### What to work on
In the listing below, find the line holding "const c = 0.333, r" and the line holding "run('beamEnd', beamProfile(0.165, 1.462), M.beam, g". Write out those two lines and all lines between, exactly, and nothing more.

### Data for this exercise
○ ○ ○ ○ ○ ○ ○
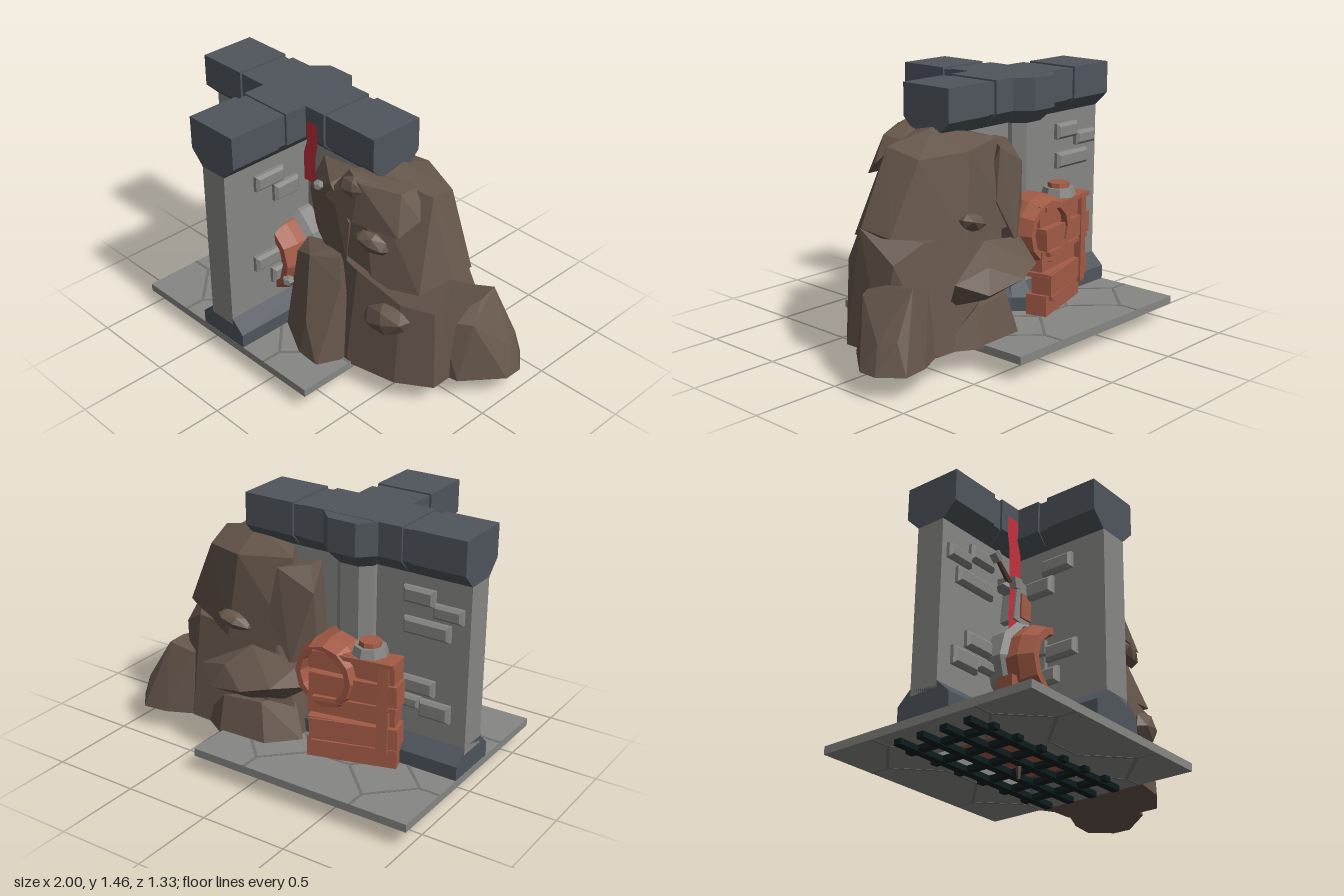
import * as THREE from 'three';
import { ConvexGeometry } from 'three/addons/geometries/ConvexGeometry.js';

const mat = (name, color) => new THREE.MeshStandardMaterial({ name, color, flatShading: true });
const CX = -0.335; // centre of the wall crossing

export function createModel() {
  const M = {
    stone: mat('grey stone', 0x868684),
    joint: mat('stone joint', 0x727270),
    beam: mat('slate', 0x4f555c),
    rock: mat('brown rock', 0x66564b),
    wood: mat('red wood', 0xa35b46),
    cloth: mat('red cloth', 0xc2303d),
    iron: mat('dark iron', 0x0c1c1e),
    stick: mat('dark timber', 0x4c3a30),
  };
  M.cloth.side = THREE.DoubleSide;
  const root = new THREE.Group();
  root.name = 'ruinedWall';

  const add = (name, geo, m, x = 0, y = 0, z = 0, ry = 0, rz = 0, parent = root) => {
    const mesh = new THREE.Mesh(geo, m);
    mesh.name = name;
    mesh.position.set(x, y, z);
    mesh.rotation.set(0, ry, rz);
    parent.add(mesh);
    return mesh;
  };
  const box = (name, m, w, h, d, x, y, z, ry = 0, rz = 0) =>
    add(name, new THREE.BoxGeometry(w, h, d), m, x, y, z, ry, rz);
  const shape = pts => new THREE.Shape(pts.map(p => new THREE.Vector2(...p)));
  const rect = (w, d) => [[-w, -d], [w, -d], [w, d], [-w, d]];

  // Floor slab with a shallow hatch recess underneath
  const slab = shape(rect(0.665, 0.665));
  slab.holes.push(shape(rect(0.33, 0.2)));
  add('floor', new THREE.ExtrudeGeometry(slab, { depth: 0.045, bevelEnabled: false }).rotateX(-Math.PI / 2), M.stone, CX, 0.1, 0);
  box('floorInfill', M.stone, 0.66, 0.008, 0.4, CX, 0.141, 0);
  box('hatchPanel', M.wood, 0.56, 0.008, 0.31, CX, 0.134, 0);

  // Octagonal paving joints on both faces
  const joint = (x1, z1, x2, z2, faces) => {
    for (const y of faces)
      box('pavingJoint', M.joint, Math.hypot(x2 - x1, z2 - z1), 0.003, 0.016,
        CX + (x1 + x2) / 2, y, (z1 + z2) / 2, -Math.atan2(z2 - z1, x2 - x1));
  };
  const both = [0.145, 0.1];
  for (const sx of [-1, 1]) for (const sz of [-1, 1]) {
    const c = 0.333, r = 0.215, x = sx * c, z = sz * c;
    joint(x + sx * r, z, x, z - sz * r, both);
    joint(x - sx * r, z, x, z + sz * r, both);
    joint(x + sx * r, z, x, z + sz * r, both);
    joint(x - sx * r, z, x, z - sz * r, [0.145]);
    joint(x + sx * r, z, sx * 0.664, z, both);
    joint(x, z + sz * r, x, sz * 0.664, both);
    joint(x - sx * r, z, 0, z, both);
  }

  // Grating and hanging spike
  for (let i = 0; i < 4; i++)
    box('gratingBar', M.iron, 1.2, 0.032, 0.045, CX + 0.005, 0.084, -0.225 + i * 0.15);
  for (let i = 0; i < 6; i++)
    box('gratingCrossBar', M.iron, 0.045, 0.028, 0.57, CX - 0.45 + i * 0.18, 0.086, 0);
  add('spike', new THREE.CylinderGeometry(0.02, 0.01, 0.09, 6), M.stick, CX, 0.046, 0.05);

  // Wall arms: each is a run of beam, wall and footing sections along local +x
  const beamProfile = (w, top) => shape([[-w, 1.28], [-0.085, 1.2], [0.085, 1.2], [w, 1.28], [w, top], [-w, top]]);
  const baseProfile = shape([[-0.165, 0.14], [0.165, 0.14], [0.165, 0.225], [0.085, 0.3], [-0.085, 0.3], [-0.165, 0.225]]);
  const run = (name, s, m, from, to, arm) =>
    add(name, new THREE.ExtrudeGeometry(s, { depth: to - from, bevelEnabled: false })
      .translate(0, 0, from).rotateY(Math.PI / 2), m, 0, 0, 0, 0, 0, arm);
  const g = 0.3; // start of the groove
  for (const [name, ry] of [['leftArm', Math.PI], ['rightArm', 0], ['frontArm', -Math.PI / 2]]) {
    const arm = new THREE.Group();
    arm.name = name;
    arm.position.x = CX;
    arm.rotation.y = ry;
    root.add(arm);
    run('beam', beamProfile(0.165, 1.462), M.beam, 0, g, arm);
    run('beamGroove', beamProfile(0.152, 1.453), M.beam, g, g + 0.06, arm);
    run('beamEnd', beamProfile(0.165, 1.462), M.beam, g + 0.06, 0.664, arm);
    run('footing', baseProfile, M.beam, 0, 0.664, arm);
    add('wall', new THREE.BoxGeometry(0.664, 0.94, 0.17), M.stone, 0.332, 0.73, 0, 0, 0, arm);
  }

  // Bulging centre post with a faceted cap and foot
  const prism = (name, m, r1, r2, y1, y2) => {
    const ring = (r, y) => [[-0.7, 0], [-0.66, -0.66], [-0.33, -1], [0.33, -1], [0.66, -0.66], [0.7, 0]]
      .map(([x, z]) => new THREE.Vector3(x * r, y, z * r));
    add(name, new ConvexGeometry([...ring(r1, y1), ...ring(r2, y2)]), m, CX);
  };
  prism('postCap', M.beam, 0.25, 0.25, 1.28, 1.46);
  prism('postCapTaper', M.beam, 0.17, 0.25, 1.2, 1.28);
  prism('post', M.stone, 0.17, 0.17, 0.3, 1.2);
  prism('postFootTaper', M.beam, 0.25, 0.17, 0.225, 0.3);
  prism('postFoot', M.beam, 0.25, 0.25, 0.14, 0.225);

  // Raised bricks with bevelled edges
  const brick = (u, y, w, h, place) => {
    const b = 0.016;
    const geo = new THREE.ExtrudeGeometry(shape(rect(w / 2 - b, h / 2 - b)),
      { depth: 0.02, bevelThickness: b, bevelSize: b, bevelSegments: 1 });
    place(add('brick', geo, M.stone), u, y);
  };
  const onFront = (m, u, y) => m.position.set(u, y, 0.085);
  const onBack = (m, u, y) => { m.position.set(u, y, -0.085); m.rotation.y = Math.PI; };
  const onRight = (m, u, y) => { m.position.set(CX + 0.085, y, u); m.rotation.y = Math.PI / 2; };
  const onLeft = (m, u, y) => { m.position.set(CX - 0.085, y, u); m.rotation.y = -Math.PI / 2; };
  for (const [u, y, w, h] of [[-0.88, 1.03, 0.17, 0.08], [-0.71, 1.09, 0.18, 0.09], [-0.76, 0.92, 0.27, 0.09],
    [-0.72, 0.59, 0.19, 0.09], [-0.82, 0.47, 0.18, 0.1], [-0.67, 0.49, 0.13, 0.07]])
    for (const side of [onFront, onBack]) brick(u, y, w, h, side);
  for (const [u, y, w, h] of [[0.375, 1.085, 0.19, 0.09], [0.26, 0.98, 0.17, 0.1], [0.4, 0.585, 0.19, 0.09], [0.28, 0.46, 0.2, 0.09]])
    for (const side of [onRight, onLeft]) brick(u, y, w, h, side);

  // Banners hung flat against the front of the beam, kinked below it
  for (const s of [-1, 1]) {
    const end = s < 0 ? 0.72 : 1.02;
    const rows = [[0.175, 0.255, 1.38], [0.175, 0.255, 1.26], [0.15, 0.24, 1.18], [0.15, 0.24, end]];
    const geo = new THREE.PlaneGeometry(1, 1, 1, 3);
    const p = geo.attributes.position;
    rows.forEach(([inner, outer, y], i) => {
      p.setXYZ(i * 2, s < 0 ? -outer : inner, y, 0.17);
      p.setXYZ(i * 2 + 1, s < 0 ? -inner : outer, y, 0.17);
    });
    add('banner', geo, M.cloth, CX);
  }

  // Round timber surround built into the front of the crossing
  const hoop = (name, m, profile, x, y, z, turn) =>
    add(name, new THREE.LatheGeometry(profile.map(p => new THREE.Vector2(...p)), 12)
      .rotateX(turn), m, x, y, z);
  const surround = [[0.25, 0.08], [0.25, 0.26], [0.215, 0.34], [0.175, 0.34], [0.165, 0.27], [0.12, 0.25], [0.12, 0.08]];
  hoop('roundSurround', M.wood, surround, -0.365, 0.53, 0, Math.PI / 2);
  hoop('stoneRim', M.stone, [[0.275, 0.08], [0.275, 0.17], [0.24, 0.2]], -0.365, 0.55, 0, Math.PI / 2);
  box('shoringLeg', M.wood, 0.07, 0.28, 0.1, -0.585, 0.29, 0.19, 0, 0.06);
  box('shoringFoot', M.wood, 0.09, 0.06, 0.12, -0.52, 0.2, 0.2, 0.2);
  box('upperFrame', M.stone, 0.13, 0.24, 0.1, -0.465, 0.9, 0.13, 0, -0.12);
  box('upperPanel', M.wood, 0.09, 0.14, 0.1, -0.45, 0.88, 0.14);
  for (const y of [0.43, 0.53, 0.63]) box('keyStone', M.stone, 0.22, 0.08, 0.16, CX, y, 0.22);

  // Boarded patch behind the crossing, with a half hoop and small tub
  const shift = [0.01, -0.015, 0.015, -0.01, 0.01];
  shift.forEach((d, i) => {
    const turn = 0.3 - i * 0.04;
    box('board', M.wood, 0.5 - Math.abs(d), 0.118, 0.12, -0.44 + d, 0.205 + i * 0.126, -0.26 + d, turn, d * 1.5);
    box('boardLip', M.wood, 0.46, 0.025, 0.14, -0.44 - d, 0.25 + i * 0.126, -0.26, turn, -d);
  });
  box('boardBrace', M.wood, 0.06, 0.5, 0.15, -0.61, 0.5, -0.23, 0.25);
  hoop('backHoop', M.wood, surround.map(([r, z]) => [r * 0.8, z + 0.01]), -0.29, 0.62, 0, -Math.PI / 2);
  add('tubBand', new THREE.CylinderGeometry(0.085, 0.1, 0.05, 8), M.stone, -0.5, 0.79, -0.22);
  add('tub', new THREE.CylinderGeometry(0.06, 0.07, 0.08, 8), M.wood, -0.5, 0.8, -0.22);

  // Wall torch on the left arm
  add('torchShaft', new THREE.CylinderGeometry(0.012, 0.018, 0.16, 6), M.stick, -0.63, 1.04, 0.17, 0, 0.8);
  add('torchHead', new THREE.CylinderGeometry(0.03, 0.03, 0.05, 8), M.stone, -0.68, 1.09, 0.17, 0, 0.8);
  add('torchBracket', new THREE.ConeGeometry(0.04, 0.09, 6), M.stone, -0.585, 0.97, 0.16, 0, -0.5);
  box('torchBlock', M.stone, 0.1, 0.06, 0.1, -0.53, 1.0, 0.14, 0.3, 0.3);

  // Rock fall: faceted boulders
  const rock = (name, pts) => add(name, new ConvexGeometry(pts.map(p => new THREE.Vector3(...p))), M.rock);
  rock('lowerRock', [[-0.05, 0.13, 0.25], [0.3, 0.13, 0.33], [0.6, 0.13, 0.27], [0.78, 0.13, 0.15], [0.78, 0.13, -0.12],
    [0.6, 0.13, -0.34], [0.1, 0.13, -0.36], [-0.06, 0.13, -0.2], [0.77, 0.78, 0.04], [0.76, 0.6, 0.14],
    [0.6, 0.62, 0.23], [0.3, 0.7, 0.25], [0, 0.7, 0.18], [0.75, 0.62, -0.18], [0.6, 0.72, -0.25], [0.05, 0.7, -0.28]]);
  rock('upperRock', [[0.2, 1.24, 0.12], [0.33, 1.25, -0.05], [0.6, 1.18, 0.01], [0.56, 1.13, -0.18], [0.3, 1.15, -0.28],
    [0, 1.17, -0.2], [0.77, 0.78, 0.03], [0.74, 0.75, -0.15], [-0.08, 0.7, -0.28], [0.35, 0.68, -0.32],
    [0.05, 0.7, 0.18], [0.4, 0.65, 0.24], [0.68, 0.7, 0.18]]);
  rock('backShoulder', [[-0.18, 0.62, -0.22], [-0.16, 1.02, -0.24], [-0.1, 1.15, -0.18], [0.05, 1.13, -0.27],
    [0.1, 0.85, -0.29], [-0.05, 0.6, -0.3], [-0.15, 0.65, -0.06], [-0.1, 1.15, -0.06], [0.15, 0.7, -0.1]]);
  rock('shoulderRock', [[-0.17, 0.68, 0.1], [-0.19, 1, 0.1], [-0.1, 1.17, 0.1], [0.15, 1.2, 0.1], [0.1, 1.15, 0.25],
    [0.22, 0.95, 0.23], [-0.12, 1, 0.19], [0, 0.7, 0.2], [0.2, 0.7, 0.23]]);
  rock('topSlab', [[0.04, 1.02, 0.15], [0.06, 1.06, 0.25], [0.2, 1.26, 0.21], [0.5, 1.21, 0.14], [0.6, 1.08, 0.1],
    [0.55, 1, 0.21], [0.28, 1, 0.27], [0.3, 1.23, 0.24], [0.2, 1.2, 0], [0.5, 1.2, 0]]);
  rock('frontBoulder', [[-0.17, 0.13, 0.34], [0.07, 0.13, 0.47], [0.22, 0.13, 0.48], [0.28, 0.13, 0.35], [-0.12, 0.13, 0.1],
    [0.25, 0.13, 0.1], [-0.15, 0.67, 0.18], [-0.12, 0.64, 0.29], [0.02, 0.7, 0.33], [0.18, 0.72, 0.26], [0.23, 0.6, 0.3],
    [0.1, 0.35, 0.44], [0.1, 0.72, 0.15]]);
  rock('sideBoulder', [[0.6, 0.13, -0.33], [0.75, 0.13, -0.4], [0.9, 0.13, -0.42], [1, 0.13, -0.3], [1, 0.13, -0.19],
    [0.83, 0.13, 0.02], [0.7, 0.13, 0.04], [0.95, 0.28, -0.27], [0.9, 0.3, -0.36], [0.85, 0.47, -0.06], [0.78, 0.53, -0.2],
    [0.76, 0.54, -0.33], [0.7, 0.47, 0.03], [0.62, 0.5, -0.3]]);
  rock('backSpur', [[-0.17, 0.5, -0.28], [-0.03, 0.52, -0.46], [0.13, 0.48, -0.51], [0.35, 0.43, -0.47], [0.3, 0.56, -0.42],
    [0.5, 0.5, -0.37], [-0.1, 0.62, -0.28], [0.2, 0.66, -0.3], [0, 0.38, -0.28], [0.2, 0.33, -0.3], [0.45, 0.35, -0.28]]);
  rock('backFoot', [[-0.1, 0.13, -0.25], [0.05, 0.13, -0.41], [0.35, 0.13, -0.42], [0.55, 0.13, -0.3],
    [0.1, 0.36, -0.36], [0.35, 0.34, -0.37], [0, 0.4, -0.2]]);

  // Knobs on the rock: [x, y, z, width, height, depth, roll]
  for (const [x, y, z, w, h, d, r] of [[0.4, 0.92, 0.24, 0.1, 0.06, 0.05, -0.3], [0.52, 0.5, 0.25, 0.14, 0.1, 0.07, 0.2],
    [0.26, 1.18, 0.22, 0.1, 0.07, 0.05, 0.1], [0.3, 0.78, -0.3, 0.11, 0.05, 0.07, 0.3]])
    add('rockKnob', new THREE.OctahedronGeometry(1, 1).scale(w, h, d), M.rock, x, y, z, 0.3, r);
  add('pebble', new THREE.DodecahedronGeometry(0.03), M.stone, 0, 1.09, 0.24);
  add('pebble', new THREE.DodecahedronGeometry(0.035), M.stone, -0.16, 0.44, 0.33);
  return root;
}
○ ○ ○ ○ ○ ○ ○
### Task output
    const c = 0.333, r = 0.215, x = sx * c, z = sz * c;
    joint(x + sx * r, z, x, z - sz * r, both);
    joint(x - sx * r, z, x, z + sz * r, both);
    joint(x + sx * r, z, x, z + sz * r, both);
    joint(x - sx * r, z, x, z - sz * r, [0.145]);
    joint(x + sx * r, z, sx * 0.664, z, both);
    joint(x, z + sz * r, x, sz * 0.664, both);
    joint(x - sx * r, z, 0, z, both);
  }

  // Grating and hanging spike
  for (let i = 0; i < 4; i++)
    box('gratingBar', M.iron, 1.2, 0.032, 0.045, CX + 0.005, 0.084, -0.225 + i * 0.15);
  for (let i = 0; i < 6; i++)
    box('gratingCrossBar', M.iron, 0.045, 0.028, 0.57, CX - 0.45 + i * 0.18, 0.086, 0);
  add('spike', new THREE.CylinderGeometry(0.02, 0.01, 0.09, 6), M.stick, CX, 0.046, 0.05);

  // Wall arms: each is a run of beam, wall and footing sections along local +x
  const beamProfile = (w, top) => shape([[-w, 1.28], [-0.085, 1.2], [0.085, 1.2], [w, 1.28], [w, top], [-w, top]]);
  const baseProfile = shape([[-0.165, 0.14], [0.165, 0.14], [0.165, 0.225], [0.085, 0.3], [-0.085, 0.3], [-0.165, 0.225]]);
  const run = (name, s, m, from, to, arm) =>
    add(name, new THREE.ExtrudeGeometry(s, { depth: to - from, bevelEnabled: false })
      .translate(0, 0, from).rotateY(Math.PI / 2), m, 0, 0, 0, 0, 0, arm);
  const g = 0.3; // start of the groove
  for (const [name, ry] of [['leftArm', Math.PI], ['rightArm', 0], ['frontArm', -Math.PI / 2]]) {
    const arm = new THREE.Group();
    arm.name = name;
    arm.position.x = CX;
    arm.rotation.y = ry;
    root.add(arm);
    run('beam', beamProfile(0.165, 1.462), M.beam, 0, g, arm);
    run('beamGroove', beamProfile(0.152, 1.453), M.beam, g, g + 0.06, arm);
    run('beamEnd', beamProfile(0.165, 1.462), M.beam, g + 0.06, 0.664, arm);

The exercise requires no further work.